Top of TASK DATA

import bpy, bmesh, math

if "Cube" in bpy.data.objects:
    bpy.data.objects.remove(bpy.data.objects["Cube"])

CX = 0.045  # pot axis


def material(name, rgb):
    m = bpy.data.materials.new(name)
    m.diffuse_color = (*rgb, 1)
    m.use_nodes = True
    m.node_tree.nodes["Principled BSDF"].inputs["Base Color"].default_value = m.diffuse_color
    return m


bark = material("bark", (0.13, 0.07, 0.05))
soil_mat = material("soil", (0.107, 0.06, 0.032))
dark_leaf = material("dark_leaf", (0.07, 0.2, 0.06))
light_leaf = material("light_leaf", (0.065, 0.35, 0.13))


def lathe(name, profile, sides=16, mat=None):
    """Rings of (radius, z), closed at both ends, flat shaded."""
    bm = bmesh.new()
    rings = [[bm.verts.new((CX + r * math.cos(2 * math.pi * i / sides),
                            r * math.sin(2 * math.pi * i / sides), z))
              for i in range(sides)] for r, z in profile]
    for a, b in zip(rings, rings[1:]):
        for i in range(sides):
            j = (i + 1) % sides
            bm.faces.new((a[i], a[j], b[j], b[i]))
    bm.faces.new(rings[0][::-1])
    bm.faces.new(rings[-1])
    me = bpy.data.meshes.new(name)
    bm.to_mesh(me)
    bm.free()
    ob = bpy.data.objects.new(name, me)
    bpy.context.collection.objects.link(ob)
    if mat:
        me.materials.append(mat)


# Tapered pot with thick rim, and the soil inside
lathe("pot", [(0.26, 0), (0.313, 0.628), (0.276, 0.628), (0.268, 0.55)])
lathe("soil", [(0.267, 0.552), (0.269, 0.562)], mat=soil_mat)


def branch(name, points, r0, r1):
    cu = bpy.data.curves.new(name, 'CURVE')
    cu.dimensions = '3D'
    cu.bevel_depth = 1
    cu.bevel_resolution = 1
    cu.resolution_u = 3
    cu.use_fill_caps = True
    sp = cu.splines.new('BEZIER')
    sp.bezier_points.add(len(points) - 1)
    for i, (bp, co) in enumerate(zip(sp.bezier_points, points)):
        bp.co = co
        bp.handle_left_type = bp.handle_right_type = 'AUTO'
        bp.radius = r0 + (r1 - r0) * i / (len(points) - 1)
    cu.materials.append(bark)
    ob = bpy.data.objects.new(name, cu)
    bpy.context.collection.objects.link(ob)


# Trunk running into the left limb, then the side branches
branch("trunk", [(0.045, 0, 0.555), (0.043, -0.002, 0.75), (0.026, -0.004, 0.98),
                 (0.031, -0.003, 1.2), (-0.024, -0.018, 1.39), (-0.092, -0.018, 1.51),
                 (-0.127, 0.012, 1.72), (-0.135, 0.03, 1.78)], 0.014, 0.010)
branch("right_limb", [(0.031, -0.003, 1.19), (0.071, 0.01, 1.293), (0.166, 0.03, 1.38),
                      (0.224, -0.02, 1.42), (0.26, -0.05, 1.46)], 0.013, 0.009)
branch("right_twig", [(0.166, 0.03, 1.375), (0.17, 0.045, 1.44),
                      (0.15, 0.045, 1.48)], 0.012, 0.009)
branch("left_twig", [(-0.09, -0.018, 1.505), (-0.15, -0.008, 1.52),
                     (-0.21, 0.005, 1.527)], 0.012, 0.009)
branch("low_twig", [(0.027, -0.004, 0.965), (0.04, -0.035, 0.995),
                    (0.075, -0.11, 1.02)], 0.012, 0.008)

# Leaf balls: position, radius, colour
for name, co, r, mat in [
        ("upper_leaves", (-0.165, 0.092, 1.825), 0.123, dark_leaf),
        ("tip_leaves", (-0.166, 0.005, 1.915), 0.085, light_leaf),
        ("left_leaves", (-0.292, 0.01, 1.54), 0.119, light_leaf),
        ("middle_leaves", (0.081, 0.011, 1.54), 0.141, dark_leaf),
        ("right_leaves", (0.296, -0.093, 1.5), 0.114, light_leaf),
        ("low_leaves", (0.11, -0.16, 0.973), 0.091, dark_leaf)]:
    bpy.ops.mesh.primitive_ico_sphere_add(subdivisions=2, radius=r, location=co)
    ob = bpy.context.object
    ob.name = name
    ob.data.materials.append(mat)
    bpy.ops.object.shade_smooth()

Bottom of TASK DATA

Beginning with the line containing "(radius, z), closed" and ending with the line containing "cu = bpy.data.curves.new(name, 'CURVE')", extract those lines exactly from the listing above, and only those.

RESPONSE -
    """Rings of (radius, z), closed at both ends, flat shaded."""
    bm = bmesh.new()
    rings = [[bm.verts.new((CX + r * math.cos(2 * math.pi * i / sides),
                            r * math.sin(2 * math.pi * i / sides), z))
              for i in range(sides)] for r, z in profile]
    for a, b in zip(rings, rings[1:]):
        for i in range(sides):
            j = (i + 1) % sides
            bm.faces.new((a[i], a[j], b[j], b[i]))
    bm.faces.new(rings[0][::-1])
    bm.faces.new(rings[-1])
    me = bpy.data.meshes.new(name)
    bm.to_mesh(me)
    bm.free()
    ob = bpy.data.objects.new(name, me)
    bpy.context.collection.objects.link(ob)
    if mat:
        me.materials.append(mat)


# Tapered pot with thick rim, and the soil inside
lathe("pot", [(0.26, 0), (0.313, 0.628), (0.276, 0.628), (0.268, 0.55)])
lathe("soil", [(0.267, 0.552), (0.269, 0.562)], mat=soil_mat)


def branch(name, points, r0, r1):
    cu = bpy.data.curves.new(name, 'CURVE')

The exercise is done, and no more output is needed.